No metrics data to plot.
The attempt to load metrics for this article has failed.
The attempt to plot a graph for these metrics has failed.
The full text of this article is not currently available.

Brill’s MyBook program is exclusively available on BrillOnline Books and Journals. Students and scholars affiliated with an institution that has purchased a Brill E-Book on the BrillOnline platform automatically have access to the MyBook option for the title(s) acquired by the Library. Brill MyBook is a print-on-demand paperback copy which is sold at a favorably uniform low price.

Access this article

+ Tax (if applicable)
Add to Favorites

image of Behaviour

The development of facial expressions in the wolf, coyote and grey fox is described, and facial expressions of these species also compared with the red and Arctic fox. In the various species of fox, which lack the high degree of social organization of the wolf, facial expressions are clearly identified under different motivational or social situations, associated with an increase or decrease of social distance. These same expressions are seen in the coyote and in the wolf (with the exception of the jaw-gape which is not seen to the same degree in the wolf). The wolf, coyote and domesticated dog differ from the foxes in that they manifest a wider range of simultaneous combinations of various facial expressions. This may indicate an evolutionary advancement of visual signals in more social species. During ontogeny in these latter species, the more 'primitive' facial expressions common to the foxes were seen earlier than other expressions, simultaneous combinations thereof, and more complex social behavior patterns which emerged later in life. These later emerging components may be phylogenetically more recently acquired than those patterns which are common to both the foxes and other canids. These findings are correlated with the social behavior and organization of these various canids and are closely compared with other studies of the facial expressions of primates. The contribution of specific facial markings and of body movements associated with different facial expressions are considered.
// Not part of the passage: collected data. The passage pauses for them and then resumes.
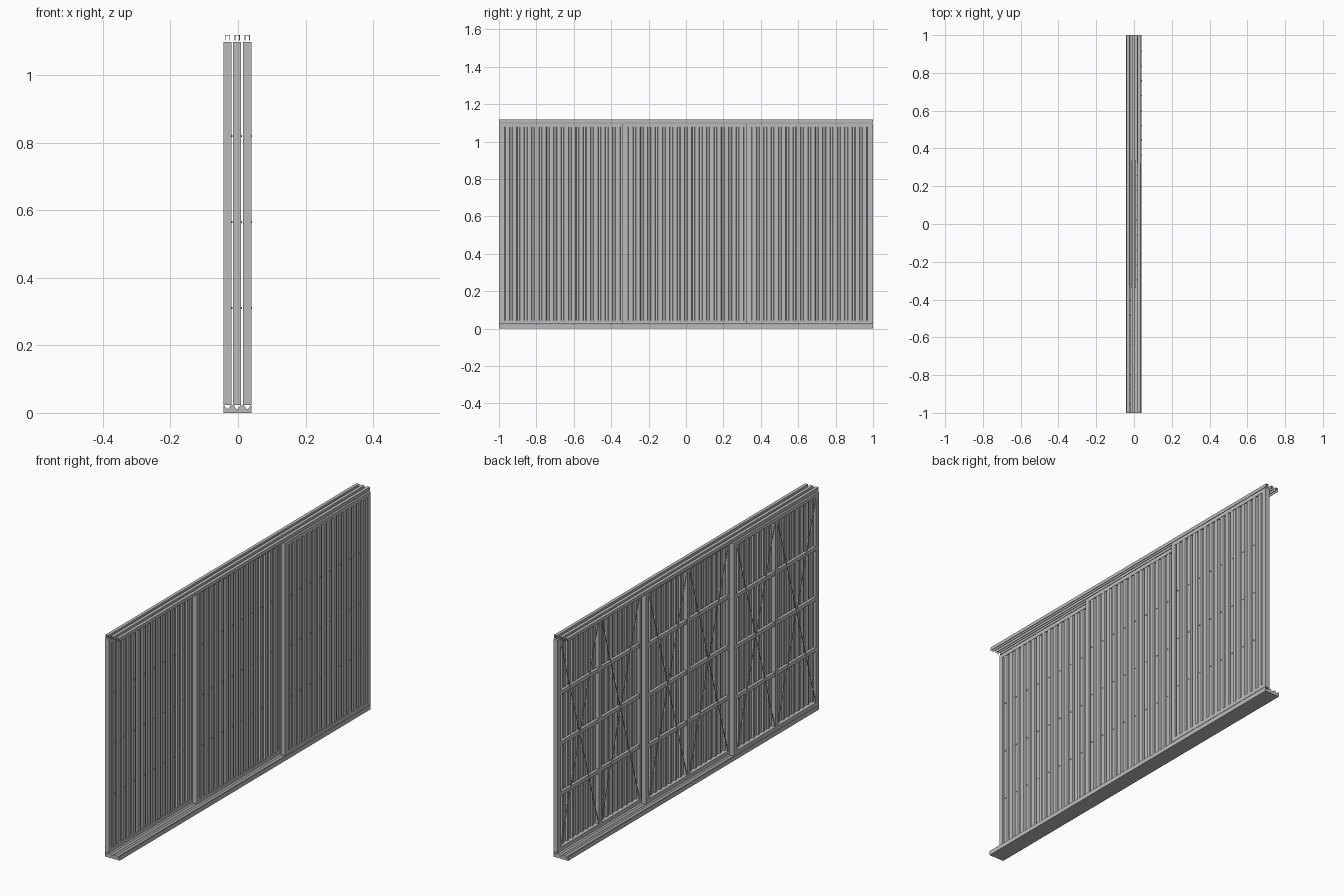
import bpy, bmesh, math
from mathutils import Vector, Matrix

if "Cube" in bpy.data.objects:
    bpy.data.objects.remove(bpy.data.objects["Cube"])


def material(name, v):
    m = bpy.data.materials.new(name)
    m.diffuse_color = (v, v, v, 1)
    m.use_nodes = True
    m.node_tree.nodes["Principled BSDF"].inputs["Base Color"].default_value = m.diffuse_color
    return m


GREY = material("plain grey", 0.5)


def finish(name, bm):
    bmesh.ops.recalc_face_normals(bm, faces=bm.faces)
    me = bpy.data.meshes.new(name)
    bm.to_mesh(me)
    bm.free()
    me.materials.append(GREY)
    ob = bpy.data.objects.new(name, me)
    bpy.context.collection.objects.link(ob)
    return ob


def add_box(bm, x0, x1, y0, y1, z0, z1):
    m = Matrix.Translation(((x0 + x1) / 2, (y0 + y1) / 2, (z0 + z1) / 2))
    bmesh.ops.create_cube(bm, size=1, matrix=m @ Matrix.Diagonal((x1 - x0, y1 - y0, z1 - z0, 1)))


def add_rod(bm, a, b, r, n=6):
    a, b = Vector(a), Vector(b)
    rot = (b - a).to_track_quat('Z', 'Y').to_matrix().to_4x4()
    bmesh.ops.create_cone(bm, cap_ends=True, segments=n, radius1=r, radius2=r,
                          depth=(b - a).length, matrix=Matrix.Translation((a + b) / 2) @ rot)


def add_prism(bm, pts, vec):
    face = bm.faces.new([bm.verts.new(p) for p in pts])
    ext = bmesh.ops.extrude_face_region(bm, geom=[face], use_keep_orig=True)
    moved = [g for g in ext["geom"] if isinstance(g, bmesh.types.BMVert)]
    bmesh.ops.translate(bm, verts=moved, vec=vec)


TRACKS = (-0.031, -0.0025, 0.0275)      # x centre of each sliding leaf
LEAVES = ((-1.0, -0.32), (-0.34, 0.34), (0.32, 1.0))
Z0, Z1 = 0.024, 1.097                   # leaf bottom and top
RAILS = (0.31, 0.565, 0.82)
HALF, EDGE = 0.012, 0.025               # half thickness, stile width
RIBS = 16

# floor track with three V grooves
bm = bmesh.new()
profile = [(-0.043, 0), (0.04, 0), (0.04, 0.022)]
for c in reversed(TRACKS):
    profile += [(c + 0.009, 0.022), (c + 0.007, 0.018), (c + 0.002, 0.012),
                (c - 0.002, 0.012), (c - 0.007, 0.018), (c - 0.009, 0.022)]
profile.append((-0.043, 0.022))
add_prism(bm, [(x, -1, z) for x, z in profile], (0, 2, 0))
finish("floor_track", bm)

# three upside-down U channels at the top
bm = bmesh.new()
for c in TRACKS:
    u = [(-0.008, 1.102), (-0.008, 1.119), (0.008, 1.119), (0.008, 1.102),
         (0.0055, 1.102), (0.0055, 1.1165), (-0.0055, 1.1165), (-0.0055, 1.102)]
    add_prism(bm, [(c + x, -1, z) for x, z in u], (0, 2, 0))
finish("top_channels", bm)

for i, (c, (y0, y1)) in enumerate(zip(TRACKS, LEAVES), 1):
    ym = (y0 + y1) / 2
    ya, yb, za, zb = y0 + EDGE, y1 - EDGE, Z0 + 0.02, Z1 - 0.02

    # outer frame of the leaf
    bm = bmesh.new()
    for a, b in ((y0, ya), (yb, y1)):
        add_box(bm, c - HALF, c + HALF, a, b, Z0, Z1)
    for a, b in ((Z0, za), (zb, Z1)):
        add_box(bm, c - HALF, c + HALF, ya, yb, a, b)
    finish(f"leaf_frame_{i}", bm)

    # middle post and cross rails behind the sheet
    bm = bmesh.new()
    add_box(bm, c - HALF, c + 0.003, ym - 0.01, ym + 0.01, za, zb)
    for z in RAILS:
        for a, b in ((ya, ym - 0.01), (ym + 0.01, yb)):
            add_box(bm, c - 0.011, c + 0.003, a, b, z - 0.01, z + 0.01)
    finish(f"leaf_rails_{i}", bm)

    # crossed tension rods in each half
    bm = bmesh.new()
    for a, b in ((ya, ym - 0.01), (ym + 0.01, yb)):
        add_rod(bm, (c - 0.010, a, za), (c - 0.010, b, zb), 0.002)
        add_rod(bm, (c - 0.010, a, zb), (c - 0.010, b, za), 0.002)
    finish(f"cross_rods_{i}", bm)

    # ribbed sheet, closed zigzag outline pulled upwards
    bm = bmesh.new()
    p = (yb - ya) / RIBS
    front = []
    for k in range(RIBS):
        y = ya + k * p
        front += [(0.004, y), (0.004, y + 0.14 * p), (0.011, y + 0.22 * p),
                  (0.011, y + 0.78 * p), (0.004, y + 0.86 * p)]
    front.append((0.004, yb))
    back = [(x - 0.001, y) for x, y in reversed(front)]
    add_prism(bm, [(c + x, y, za) for x, y in front + back], (0, 0, zb - za))
    finish(f"ribbed_sheet_{i}", bm)

    # screws on every second rib
    bm = bmesh.new()
    for k in range(0, RIBS, 2):
        for z in RAILS:
            y = ya + (k + 0.5) * p
            add_rod(bm, (c + 0.002, y, z), (c + 0.0145, y, z), 0.003, 8)
    finish(f"screws_{i}", bm)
Affiliations: 1: Department of Psychology, Washington University, St. Louis, Mo., U.S.A.

10.1163/156853970X00042
/content/journals/10.1163/156853970x00042
dcterms_title,pub_keyword,dcterms_description,pub_author
6
3
Loading
Loading

Full text loading...

/content/journals/10.1163/156853970x00042
Loading

Data & Media loading...

http://brill.metastore.ingenta.com/content/journals/10.1163/156853970x00042
Loading

Article metrics loading...

/content/journals/10.1163/156853970x00042
1970-01-01
2016-08-30

Sign-in

Can't access your account?
  • Key

  • Full access
  • Open Access
  • Partial/No accessInformation